May 30, 2012
"I’m not making a proposal and even less so a governmental one but it is something that sometimes I wish for as someone who has loved football for many years" ... Italian Prime Minister Mario Monti. Photo: AP
Italian Prime Minister Mario Monti has suggested football should be suspended for two to three years in the wake of the latest match-fixing scandal.
"I'm not making a proposal and even less so a governmental one but it is something that sometimes I wish for as someone who has loved football for many years," he said during a meeting with Polish Prime Minister Donald Tusk on Tuesday.
"Maybe it would benefit the development of our citizens to have a total suspension of this game for two or three years.
"It's particularly sad when a world, such as sport, that should express high values is guilty of the most reprehensible ones such as treachery, illegality and deceit."
Italy's footballers travel to Poland in less than a week to take part in the European championships but their preparations were thrown into turmoil after police on Monday made a series of dawn raids as part of a match-fixing investigation.
Investigators even searched the room of national team defender Domenico Criscito at the team hotel near Florence while elsewhere around the country, 19 people, including Lazio captain Stefano Mauri, were arrested.
Criscito, later left out of coach Cesare Prandelli's squad, said he has done nothing wrong.

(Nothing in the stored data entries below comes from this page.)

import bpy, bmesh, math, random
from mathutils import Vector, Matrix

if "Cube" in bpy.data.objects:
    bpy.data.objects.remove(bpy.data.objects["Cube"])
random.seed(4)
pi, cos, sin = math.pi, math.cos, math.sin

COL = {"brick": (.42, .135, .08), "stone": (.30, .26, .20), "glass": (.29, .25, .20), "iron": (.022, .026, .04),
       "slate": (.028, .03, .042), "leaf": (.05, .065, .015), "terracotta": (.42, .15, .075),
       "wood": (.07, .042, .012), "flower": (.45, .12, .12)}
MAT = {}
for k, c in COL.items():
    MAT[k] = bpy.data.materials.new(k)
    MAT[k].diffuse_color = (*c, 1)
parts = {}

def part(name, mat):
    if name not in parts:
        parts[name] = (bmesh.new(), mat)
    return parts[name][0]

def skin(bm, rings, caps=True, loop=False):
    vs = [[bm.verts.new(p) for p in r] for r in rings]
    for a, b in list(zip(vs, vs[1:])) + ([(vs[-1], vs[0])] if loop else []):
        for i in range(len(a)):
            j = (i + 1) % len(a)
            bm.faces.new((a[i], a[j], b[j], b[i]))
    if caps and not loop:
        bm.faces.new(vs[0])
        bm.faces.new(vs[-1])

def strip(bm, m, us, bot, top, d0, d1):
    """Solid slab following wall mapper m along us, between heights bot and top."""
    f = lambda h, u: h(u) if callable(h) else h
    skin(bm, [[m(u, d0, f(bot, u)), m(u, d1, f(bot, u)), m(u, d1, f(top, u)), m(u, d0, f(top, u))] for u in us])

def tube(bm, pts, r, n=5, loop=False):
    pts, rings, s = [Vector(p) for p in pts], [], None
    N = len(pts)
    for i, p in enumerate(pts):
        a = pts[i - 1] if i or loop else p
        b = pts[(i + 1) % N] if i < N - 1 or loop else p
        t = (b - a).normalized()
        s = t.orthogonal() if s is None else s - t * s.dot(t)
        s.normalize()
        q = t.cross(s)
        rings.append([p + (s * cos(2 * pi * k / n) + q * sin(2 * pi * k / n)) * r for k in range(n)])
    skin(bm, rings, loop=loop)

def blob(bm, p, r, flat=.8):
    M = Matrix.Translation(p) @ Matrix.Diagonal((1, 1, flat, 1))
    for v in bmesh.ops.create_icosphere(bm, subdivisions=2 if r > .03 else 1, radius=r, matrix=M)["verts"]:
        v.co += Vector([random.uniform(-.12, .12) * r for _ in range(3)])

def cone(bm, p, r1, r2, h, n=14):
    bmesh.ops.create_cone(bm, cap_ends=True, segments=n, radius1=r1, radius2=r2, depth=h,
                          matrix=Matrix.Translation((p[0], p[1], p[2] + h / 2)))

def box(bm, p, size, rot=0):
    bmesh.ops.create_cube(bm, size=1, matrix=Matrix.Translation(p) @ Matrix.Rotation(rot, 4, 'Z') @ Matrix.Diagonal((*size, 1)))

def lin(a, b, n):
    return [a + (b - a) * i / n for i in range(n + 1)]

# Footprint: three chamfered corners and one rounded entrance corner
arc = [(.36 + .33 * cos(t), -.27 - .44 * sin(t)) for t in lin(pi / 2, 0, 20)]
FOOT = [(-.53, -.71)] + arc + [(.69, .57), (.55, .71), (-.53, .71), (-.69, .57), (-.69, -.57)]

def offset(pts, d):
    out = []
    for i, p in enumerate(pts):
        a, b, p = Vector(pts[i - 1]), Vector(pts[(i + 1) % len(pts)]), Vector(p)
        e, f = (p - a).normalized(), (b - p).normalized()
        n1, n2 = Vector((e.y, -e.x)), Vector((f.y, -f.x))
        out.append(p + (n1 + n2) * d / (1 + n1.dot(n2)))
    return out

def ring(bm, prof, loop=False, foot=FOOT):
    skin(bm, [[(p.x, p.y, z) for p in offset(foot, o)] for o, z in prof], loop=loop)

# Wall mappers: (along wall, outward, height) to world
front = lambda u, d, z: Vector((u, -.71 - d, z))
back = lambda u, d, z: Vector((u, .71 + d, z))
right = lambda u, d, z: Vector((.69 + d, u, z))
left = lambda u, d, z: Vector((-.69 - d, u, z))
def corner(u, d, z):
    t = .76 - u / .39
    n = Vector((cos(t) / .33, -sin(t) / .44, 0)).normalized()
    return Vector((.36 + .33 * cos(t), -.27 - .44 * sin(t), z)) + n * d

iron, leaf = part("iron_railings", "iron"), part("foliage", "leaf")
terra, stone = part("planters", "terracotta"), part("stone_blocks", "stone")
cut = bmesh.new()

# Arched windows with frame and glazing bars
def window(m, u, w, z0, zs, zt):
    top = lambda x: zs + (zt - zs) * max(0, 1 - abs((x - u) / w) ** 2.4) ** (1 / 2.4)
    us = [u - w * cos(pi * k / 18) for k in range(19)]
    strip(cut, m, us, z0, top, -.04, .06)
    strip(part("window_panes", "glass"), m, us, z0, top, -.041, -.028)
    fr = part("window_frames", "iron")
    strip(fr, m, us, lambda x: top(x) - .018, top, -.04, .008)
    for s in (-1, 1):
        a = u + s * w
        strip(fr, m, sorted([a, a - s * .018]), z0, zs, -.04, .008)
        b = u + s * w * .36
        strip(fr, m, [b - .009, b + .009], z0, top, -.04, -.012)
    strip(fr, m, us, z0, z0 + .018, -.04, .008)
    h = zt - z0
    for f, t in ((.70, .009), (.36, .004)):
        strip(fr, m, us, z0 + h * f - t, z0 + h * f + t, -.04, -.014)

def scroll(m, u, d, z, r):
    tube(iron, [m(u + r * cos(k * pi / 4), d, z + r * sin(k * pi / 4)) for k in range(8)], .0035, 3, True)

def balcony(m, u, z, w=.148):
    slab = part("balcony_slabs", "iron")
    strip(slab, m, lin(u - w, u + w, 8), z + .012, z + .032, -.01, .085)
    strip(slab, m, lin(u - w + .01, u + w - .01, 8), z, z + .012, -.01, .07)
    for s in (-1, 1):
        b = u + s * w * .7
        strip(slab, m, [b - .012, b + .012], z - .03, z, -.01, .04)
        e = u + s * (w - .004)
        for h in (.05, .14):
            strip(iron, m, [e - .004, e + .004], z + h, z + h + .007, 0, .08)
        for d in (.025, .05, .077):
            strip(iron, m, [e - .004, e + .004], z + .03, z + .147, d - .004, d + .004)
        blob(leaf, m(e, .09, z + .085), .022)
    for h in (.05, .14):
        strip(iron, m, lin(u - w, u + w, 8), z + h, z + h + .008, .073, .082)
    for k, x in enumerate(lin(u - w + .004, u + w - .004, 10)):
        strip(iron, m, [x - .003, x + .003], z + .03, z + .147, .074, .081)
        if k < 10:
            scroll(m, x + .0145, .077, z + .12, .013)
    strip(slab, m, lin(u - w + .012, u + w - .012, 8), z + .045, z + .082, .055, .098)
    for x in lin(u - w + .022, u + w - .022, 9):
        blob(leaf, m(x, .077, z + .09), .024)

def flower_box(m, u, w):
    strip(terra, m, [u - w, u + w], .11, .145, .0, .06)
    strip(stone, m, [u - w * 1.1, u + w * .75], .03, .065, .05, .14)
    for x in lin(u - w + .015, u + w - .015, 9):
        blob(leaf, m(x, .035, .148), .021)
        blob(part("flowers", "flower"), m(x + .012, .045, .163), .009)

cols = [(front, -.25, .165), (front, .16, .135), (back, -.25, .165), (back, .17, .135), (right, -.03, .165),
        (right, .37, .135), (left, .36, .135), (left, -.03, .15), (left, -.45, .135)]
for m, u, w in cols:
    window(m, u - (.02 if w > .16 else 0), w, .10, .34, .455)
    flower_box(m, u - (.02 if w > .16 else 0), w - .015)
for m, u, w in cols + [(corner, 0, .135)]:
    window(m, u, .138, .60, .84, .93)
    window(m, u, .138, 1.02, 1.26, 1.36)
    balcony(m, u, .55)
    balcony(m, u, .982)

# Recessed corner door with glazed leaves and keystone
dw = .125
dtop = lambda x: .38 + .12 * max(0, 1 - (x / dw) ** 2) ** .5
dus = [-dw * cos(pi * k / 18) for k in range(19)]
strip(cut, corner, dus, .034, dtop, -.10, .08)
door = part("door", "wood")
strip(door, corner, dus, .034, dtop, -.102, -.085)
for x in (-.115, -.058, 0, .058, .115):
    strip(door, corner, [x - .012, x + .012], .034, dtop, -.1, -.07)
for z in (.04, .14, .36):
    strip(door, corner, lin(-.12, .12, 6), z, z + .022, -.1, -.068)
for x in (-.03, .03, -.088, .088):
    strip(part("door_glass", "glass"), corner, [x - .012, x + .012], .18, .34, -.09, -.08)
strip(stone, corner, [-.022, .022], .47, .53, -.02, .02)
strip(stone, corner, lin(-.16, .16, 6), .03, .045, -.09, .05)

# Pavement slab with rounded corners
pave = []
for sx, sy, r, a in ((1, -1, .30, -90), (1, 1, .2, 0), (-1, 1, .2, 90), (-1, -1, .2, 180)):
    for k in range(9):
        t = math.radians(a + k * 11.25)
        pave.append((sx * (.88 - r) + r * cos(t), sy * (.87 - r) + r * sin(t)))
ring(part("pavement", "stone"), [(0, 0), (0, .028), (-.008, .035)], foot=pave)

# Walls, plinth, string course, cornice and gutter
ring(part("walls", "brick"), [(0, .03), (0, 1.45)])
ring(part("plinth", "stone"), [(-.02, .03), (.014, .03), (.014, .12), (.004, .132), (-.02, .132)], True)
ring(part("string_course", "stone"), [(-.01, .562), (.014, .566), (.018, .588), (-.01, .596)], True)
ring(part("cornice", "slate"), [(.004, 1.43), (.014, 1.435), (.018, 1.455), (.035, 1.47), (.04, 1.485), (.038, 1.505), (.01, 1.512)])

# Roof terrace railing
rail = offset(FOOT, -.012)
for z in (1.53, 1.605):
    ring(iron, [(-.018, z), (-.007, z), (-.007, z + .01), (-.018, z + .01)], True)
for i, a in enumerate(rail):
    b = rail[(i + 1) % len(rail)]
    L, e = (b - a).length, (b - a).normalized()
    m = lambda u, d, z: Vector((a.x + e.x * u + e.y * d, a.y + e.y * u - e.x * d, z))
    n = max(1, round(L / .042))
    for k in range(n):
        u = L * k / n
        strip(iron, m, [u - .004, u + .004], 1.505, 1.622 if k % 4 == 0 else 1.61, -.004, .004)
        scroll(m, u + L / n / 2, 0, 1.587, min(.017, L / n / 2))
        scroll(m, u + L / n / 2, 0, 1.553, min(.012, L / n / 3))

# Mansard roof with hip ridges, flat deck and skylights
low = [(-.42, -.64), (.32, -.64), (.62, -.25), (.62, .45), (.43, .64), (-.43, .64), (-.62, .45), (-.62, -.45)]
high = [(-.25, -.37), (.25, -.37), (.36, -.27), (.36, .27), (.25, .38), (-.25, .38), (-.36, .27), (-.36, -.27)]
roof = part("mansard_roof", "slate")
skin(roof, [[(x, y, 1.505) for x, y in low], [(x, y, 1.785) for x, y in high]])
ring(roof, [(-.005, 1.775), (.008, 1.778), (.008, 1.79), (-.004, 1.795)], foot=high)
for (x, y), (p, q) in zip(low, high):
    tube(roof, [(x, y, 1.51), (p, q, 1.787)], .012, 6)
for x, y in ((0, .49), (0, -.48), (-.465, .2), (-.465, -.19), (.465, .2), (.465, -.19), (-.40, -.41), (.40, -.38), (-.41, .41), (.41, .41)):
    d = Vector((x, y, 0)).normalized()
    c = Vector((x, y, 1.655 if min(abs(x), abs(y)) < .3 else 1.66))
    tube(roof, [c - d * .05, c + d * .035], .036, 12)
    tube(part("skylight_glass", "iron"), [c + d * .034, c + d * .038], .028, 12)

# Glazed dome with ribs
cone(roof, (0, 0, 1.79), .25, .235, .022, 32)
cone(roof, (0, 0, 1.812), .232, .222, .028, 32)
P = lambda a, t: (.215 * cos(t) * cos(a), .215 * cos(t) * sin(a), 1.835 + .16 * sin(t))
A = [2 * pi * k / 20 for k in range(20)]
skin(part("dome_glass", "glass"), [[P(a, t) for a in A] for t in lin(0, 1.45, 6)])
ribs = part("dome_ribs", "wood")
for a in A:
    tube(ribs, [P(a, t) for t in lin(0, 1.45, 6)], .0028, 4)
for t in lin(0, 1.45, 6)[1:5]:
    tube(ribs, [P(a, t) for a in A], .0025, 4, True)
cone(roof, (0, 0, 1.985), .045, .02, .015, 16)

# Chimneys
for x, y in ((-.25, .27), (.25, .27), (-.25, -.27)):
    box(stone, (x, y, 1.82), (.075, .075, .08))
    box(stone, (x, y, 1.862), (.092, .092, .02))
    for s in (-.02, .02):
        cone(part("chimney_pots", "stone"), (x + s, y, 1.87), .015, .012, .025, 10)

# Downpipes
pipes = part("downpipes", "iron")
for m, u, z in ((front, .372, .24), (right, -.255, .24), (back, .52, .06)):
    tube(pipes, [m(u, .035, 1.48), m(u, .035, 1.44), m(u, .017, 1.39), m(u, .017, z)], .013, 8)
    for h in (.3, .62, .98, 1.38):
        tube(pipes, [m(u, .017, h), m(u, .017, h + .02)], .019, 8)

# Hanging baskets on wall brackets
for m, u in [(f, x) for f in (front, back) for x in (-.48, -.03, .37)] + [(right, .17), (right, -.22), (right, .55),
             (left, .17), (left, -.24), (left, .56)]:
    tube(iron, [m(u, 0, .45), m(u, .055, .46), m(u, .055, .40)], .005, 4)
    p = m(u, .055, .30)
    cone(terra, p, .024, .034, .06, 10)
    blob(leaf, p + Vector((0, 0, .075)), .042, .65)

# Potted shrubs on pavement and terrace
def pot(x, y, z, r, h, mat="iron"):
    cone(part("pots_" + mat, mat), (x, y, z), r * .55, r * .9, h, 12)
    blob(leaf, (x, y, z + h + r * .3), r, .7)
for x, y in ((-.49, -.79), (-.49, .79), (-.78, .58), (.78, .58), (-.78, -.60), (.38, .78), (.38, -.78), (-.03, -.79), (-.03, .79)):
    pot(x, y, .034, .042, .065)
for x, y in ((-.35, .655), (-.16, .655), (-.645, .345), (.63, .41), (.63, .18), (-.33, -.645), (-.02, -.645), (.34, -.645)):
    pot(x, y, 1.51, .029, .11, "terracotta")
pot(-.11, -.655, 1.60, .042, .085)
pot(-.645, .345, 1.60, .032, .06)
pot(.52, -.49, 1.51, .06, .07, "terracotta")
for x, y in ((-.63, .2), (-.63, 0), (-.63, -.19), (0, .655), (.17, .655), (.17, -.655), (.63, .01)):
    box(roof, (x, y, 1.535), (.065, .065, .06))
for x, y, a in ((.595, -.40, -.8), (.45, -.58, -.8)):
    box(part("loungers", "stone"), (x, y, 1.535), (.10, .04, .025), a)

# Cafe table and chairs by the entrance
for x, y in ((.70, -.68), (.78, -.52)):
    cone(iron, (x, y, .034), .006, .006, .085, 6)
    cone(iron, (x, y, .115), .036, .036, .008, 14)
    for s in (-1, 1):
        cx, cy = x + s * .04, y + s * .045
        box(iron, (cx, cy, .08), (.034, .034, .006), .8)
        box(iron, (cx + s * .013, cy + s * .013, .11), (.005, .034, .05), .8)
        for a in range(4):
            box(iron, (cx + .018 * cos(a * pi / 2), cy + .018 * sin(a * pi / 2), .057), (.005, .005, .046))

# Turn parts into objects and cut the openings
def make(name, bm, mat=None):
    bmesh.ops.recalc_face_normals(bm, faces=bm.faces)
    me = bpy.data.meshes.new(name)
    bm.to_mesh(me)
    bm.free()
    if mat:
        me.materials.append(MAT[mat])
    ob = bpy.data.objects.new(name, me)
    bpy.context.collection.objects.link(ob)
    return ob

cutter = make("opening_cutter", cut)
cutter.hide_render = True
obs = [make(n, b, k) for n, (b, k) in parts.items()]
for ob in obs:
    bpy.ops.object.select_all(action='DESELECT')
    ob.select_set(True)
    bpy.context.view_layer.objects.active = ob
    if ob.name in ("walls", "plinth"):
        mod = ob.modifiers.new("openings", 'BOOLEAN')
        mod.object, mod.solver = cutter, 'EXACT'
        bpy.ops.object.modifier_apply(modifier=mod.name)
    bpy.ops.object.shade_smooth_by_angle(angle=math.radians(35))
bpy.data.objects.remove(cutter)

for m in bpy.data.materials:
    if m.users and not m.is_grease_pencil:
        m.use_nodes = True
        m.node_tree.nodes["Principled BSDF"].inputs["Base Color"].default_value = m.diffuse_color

Mauri and Lazio also deny any impropriety.
The corruption allegations are the latest to hit Italian football and the third time in just over 30 years that the sport has been dragged through the mud.
In 1980 top teams including AC Milan and Lazio were relegated from the top flight for their part in the "Totonero" match-fixing affair.
Then in 2006 Juventus suffered the same fate and were also stripped of their 2005 and 2006 Serie A crowns for trying to influence the referees' commission.
This time the "Calcioscommesse" or football-betting scandal has mostly affected teams and players outside the first division.
But Atalanta were deducted six points before the season began for their role while Siena and their president Massimo Mezzaroma have also been accused of involvement.
However, all that stems from last season when both teams were Serie B.